Increase Your Comfort
Uncomfortable seating makes both students and parents cranky. If your new classroom is the dining room where you usually only sit for short periods of time while eating dinner, consider buying the supplies to make comfy new cushions for the chairs, which you can do together during a home-economics lesson. It’s also nice to have a cozy reading nook for studying that isn’t an area that the child uses for other things, such as reading for pleasure on their bed. Even if you don’t have much space or budget, you can create a study reading area easily by repurposing the couch or chair cushions in a corner of a room that gets nice light. Bonus? Your pets will probably want to curl up there during study time, too!
Now that you have extra books, paper, and supplies, you’ll want to keep them organized so they look tidy and inviting — especially if your new classroom is in a room that the rest of the family also uses, such as the living or dining rooms. Pick up some storage bins, stackable file organizers, or rolling metal carts that will fit well in the space you have available. If you find items that are functional but don’t look that nice, no problem — simply get out the paint, stencils, stickers, glitter, and whatever other supplies you have, and decorate them for art class.
Paint and Decorate the Homeschooling Space
Paint the walls surrounding the space a cheerful color, or depending on your space, it may be helpful to use chalkboard or whiteboard paint so you have an area to write lessons or ideas where everyone can see them. Having the space decorated for “school” will help put kids into the right mindset when they sit down to do lessons, especially if the space is in a room where they normally watch television, eat, or do other activities outside of lessons. Hang inspirational art, maps, or materials relevant to your lessons. Add a plant or two — studies say that plants in workspaces help reduce stress and increase productivity. At the very least, they can factor into a lesson on botany!
If you have a yard, patio, communal courtyard, or even just a driveway, take your lessons outside. Plant anything from a large garden to an herb garden in small pots and use the process to teach children about agriculture. Once you have grown something edible, create a cooking lesson around it. Another option is to go to a park, or even for a walk, to observe and create lessons around things like birds, bees, butterflies, lizards, bugs, trees, and so much more. There is a lot you can see and learn from outside, all while getting the benefits of fresh air and movement.

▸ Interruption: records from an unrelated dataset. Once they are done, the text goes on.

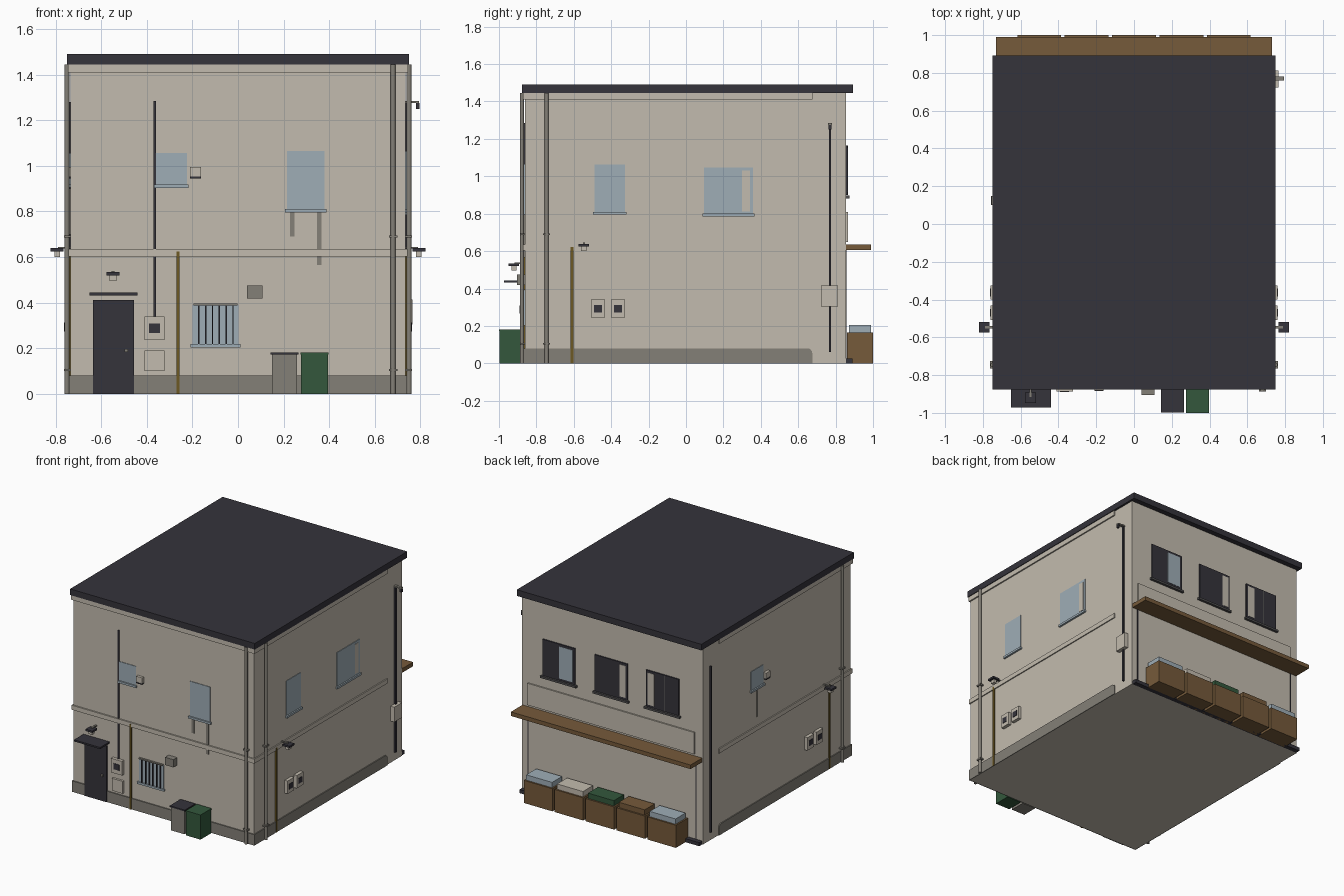
import bpy, bmesh
from mathutils import Vector

old = bpy.data.objects.get("Cube")
if old:
    bpy.data.objects.remove(old, do_unlink=True)


def material(name, r, g, b):
    m = bpy.data.materials.new(name)
    m.use_nodes = True
    m.diffuse_color = (r, g, b, 1)
    m.node_tree.nodes["Principled BSDF"].inputs["Base Color"].default_value = (r, g, b, 1)
    return m


PLASTER = material("plaster_beige", .545, .5, .425)
DARK = material("charcoal", .035, .033, .043)
SLATE = material("slate_grey", .08, .078, .08)
GREY = material("stone_grey", .23, .215, .185)
GLASS = material("glass_blue", .345, .42, .47)
WOOD = material("wood_brown", .18, .103, .043)
GREEN = material("bin_green", .033, .097, .045)
YELLOW = material("pole_ochre", .15, .098, .017)

# Wall planes
WX, FRONT, BACK = .735, -.862, .855
TRIM_END = .675


def finish(name, bm, mat):
    bmesh.ops.recalc_face_normals(bm, faces=bm.faces)
    me = bpy.data.meshes.new(name)
    bm.to_mesh(me)
    bm.free()
    me.materials.append(mat)
    ob = bpy.data.objects.new(name, me)
    bpy.context.collection.objects.link(ob)
    return ob


def box(name, x, y, z, mat):
    bm = bmesh.new()
    bmesh.ops.create_cube(bm, size=1)
    for v in bm.verts:
        v.co = Vector([(a + b) / 2 + c * (b - a) for (a, b), c in zip((x, y, z), v.co)])
    return finish(name, bm, mat)


def on_wall(name, face, u, z, depth, mat, start=-.004):
    """Box on a wall: u runs along the wall, depth runs outward."""
    if face == "front":
        return box(name, u, (FRONT - depth, FRONT - start), z, mat)
    if face == "back":
        return box(name, u, (BACK + start, BACK + depth), z, mat)
    if face == "east":
        return box(name, (WX + start, WX + depth), u, z, mat)
    return box(name, (-WX - depth, -WX - start), u, z, mat)


def around(c, w):
    return (c - w / 2, c + w / 2)


def cylinder(name, x, y, z, r, mat):
    bm = bmesh.new()
    bmesh.ops.create_cone(bm, cap_ends=True, segments=12, radius1=r, radius2=r, depth=z[1] - z[0])
    bmesh.ops.translate(bm, verts=bm.verts, vec=(x, y, sum(z) / 2))
    ob = finish(name, bm, mat)
    for p in ob.data.polygons:
        p.use_smooth = len(p.vertices) == 4
    return ob


def window(name, face, u, z):
    on_wall(name + "_glass", face, u, z, .004, GLASS)
    on_wall(name + "_sill", face, (u[0] - .008, u[1] + .008), (z[0] - .015, z[0]), .014, GLASS)


def lamp(name, face, u, z):
    on_wall(name + "_arm", face, around(u, .012), (z + .012, z + .02), .055, GREY)
    on_wall(name + "_cap", face, around(u, .056), (z, z + .014), .086, DARK, .03)
    on_wall(name + "_bulb", face, around(u, .03), (z - .024, z), .07, PLASTER, .045)


def meter(name, face, u, z, w, h):
    on_wall(name, face, around(u, w), around(z, h), .024, PLASTER)
    on_wall(name + "_display", face, around(u, w * .55), around(z, h * .42), .027, DARK, .02)


def vent(name, face, u, z):
    on_wall(name, face, u, z, .02, PLASTER)
    on_wall(name + "_base", face, u, (z[0] - .008, z[0]), .022, DARK)


# Main body and roof
box("walls", (-WX, WX), (FRONT, BACK), (0, 1.446), PLASTER)
box("roof", (-.75, .75), (-.877, .893), (1.445, 1.49), DARK)

# Front trims
on_wall("front_plinth", "front", (-.742, .742), (0, .08), .008, GREY)
on_wall("front_mid_band", "front", (-.743, .743), (.603, .636), .01, PLASTER)
on_wall("front_top_band", "front", (-.745, .745), (1.41, 1.445), .01, PLASTER)

for side, s in (("east", 1), ("west", -1)):
    # Side trims, plinth with a rounded end
    on_wall(side + "_mid_band", side, (FRONT, TRIM_END), (.603, .636), .008, PLASTER)
    on_wall(side + "_top_band", side, (FRONT, TRIM_END), (1.41, 1.445), .01, PLASTER)
    plinth = on_wall(side + "_plinth", side, (FRONT - .008, TRIM_END), (0, .08), .007, GREY)
    bm = bmesh.new()
    bm.from_mesh(plinth.data)
    corner = [e for e in bm.edges if all(v.co.y > .6 and v.co.z > .07 for v in e.verts)]
    bmesh.ops.bevel(bm, geom=corner, offset=.025, segments=4, profile=.5, affect='EDGES')
    bm.to_mesh(plinth.data)
    bm.free()
    # Side fittings shared by both walls
    cylinder(side + "_downpipe", s * .75, -.745, (0, 1.445), .011, GREY)
    for z in (.105, .69):
        on_wall(side + "_pipe_bracket", side, around(-.745, .038), around(z, .01), .028, GREY)
    lamp(side + "_lamp", side, -.546, .625)
    on_wall(side + "_ochre_pole", side, around(-.61, .015), (0, .622), .009, YELLOW)
    for u in (-.47, -.363):
        meter(side + "_meter", side, u, .293, .075, .095)
    on_wall(side + "_cable", side, around(.77, .012), (.06, 1.28), .012, DARK)

# East wall
window("east_small_window", "east", (-.49, -.326), (.81, 1.064))
window("east_wide_window", "east", (.096, .358), (.8, 1.048))
on_wall("east_curtain", "east", (.3, .342), (.812, 1.03), .006, PLASTER)
on_wall("cable_box", "east", (.722, .812), (.305, .415), .03, PLASTER)
on_wall("cable_bracket", "east", around(.77, .02), (1.275, 1.285), .058, GREY)
on_wall("cable_hook", "east", around(.77, .016), (1.25, 1.275), .06, DARK, .046)

# West wall
window("west_window", "west", (.155, .3), (.92, 1.057))
vent("west_vent", "west", (.1, .147), (.953, .995))
on_wall("west_stain", "west", around(.225, .014), (.7, .9), .003, GREY)

# Front downpipe
cylinder("front_downpipe", .68, -.877, (0, 1.445), .011, GREY)
for z in (.105, .69):
    on_wall("front_pipe_bracket", "front", around(.68, .038), around(z, .01), .026, GREY)

# Entrance
on_wall("door", "front", (-.635, -.457), (0, .412), .012, DARK)
on_wall("door_knob", "front", around(-.49, .016), around(.19, .014), .024, GREY)
on_wall("door_canopy", "front", (-.652, -.44), (.432, .444), .11, DARK)
lamp("door_lamp", "front", -.548, .52)

# Front cables, meter boxes and vents
on_wall("front_cable", "front", around(-.365, .009), (.34, 1.285), .007, DARK)
on_wall("front_ochre_pole", "front", around(-.264, .013), (0, .625), .014, YELLOW)
meter("front_meter", "front", -.367, .288, .088, .104)
on_wall("front_meter_lower", "front", around(-.367, .088), (.1, .19), .016, PLASTER)
vent("front_vent", "front", (-.21, -.162), (.953, .995))
on_wall("front_grey_vent", "front", (.04, .108), (.418, .475), .042, GREY)

# Front windows with stains below
window("front_small_window", "front", (-.36, -.224), (.918, 1.057))
window("front_tall_window", "front", (.215, .38), (.81, 1.066))
on_wall("stain_short", "front", (.228, .248), (.69, .795), .003, GREY)
on_wall("stain_long", "front", (.346, .367), (.566, .795), .003, GREY)
window("barred_window", "front", (-.2, .002), (.218, .39))
on_wall("window_rail", "front", (-.195, -.003), (.388, .396), .014, GREY)
for i in range(6):
    on_wall("window_bar", "front", around(-.172 + i * .03, .006), (.218, .39), .012, DARK)

# Bins
box("grey_bin", (.149, .259), (-.99, -.875), (0, .172), GREY)
box("grey_bin_lid", (.143, .265), (-.997, -.872), (.172, .182), DARK)
box("green_bin", (.277, .394), (-.998, -.875), (0, .172), GREEN)
box("green_bin_lid", (.275, .396), (-1, -.872), (.172, .182), GREEN)

# Back windows: dark frame, one lighter pane each
for x in (.43, .005, -.412):
    on_wall("back_window", "back", around(x, .265), (.9, 1.166), .009, DARK)
    on_wall("back_window_sill", "back", around(x, .29), (.882, .897), .018, SLATE)
on_wall("back_glass_pane", "back", (.315, .425), (.915, 1.15), .011, GLASS)
on_wall("back_curtain_middle", "back", (-.115, -.065), (.915, 1.15), .011, PLASTER)
on_wall("back_curtain_end", "back", (-.348, -.293), (.915, 1.15), .011, PLASTER)
on_wall("back_window_divider", "back", around(-.43, .008), (.9, 1.166), .011, SLATE)

# Back panel, shelf, gutter and thin cables
on_wall("back_panel", "back", (-.67, .685), (.65, .81), .01, PLASTER)
box("back_shelf", (-.73, .73), (BACK - .004, .99), (.605, .635), WOOD)
on_wall("back_gutter", "back", (-.73, .73), (0, .026), .034, DARK)
for x in (-.68, .685):
    on_wall("back_cable", "back", around(x, .008), (.02, .605), .002, DARK)

# Crates with coloured covers
for i, cover in enumerate((GLASS, WOOD, GREEN, PLASTER, GLASS)):
    x = (i - 2) * .251
    box("crate", around(x, .232), (.862, 1), (0, .166), WOOD)
    box("crate_cover", around(x, .21), (.872, .988), (.166, .205), cover)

For more tips on parenting, check out the other articles at scrippsamg.com.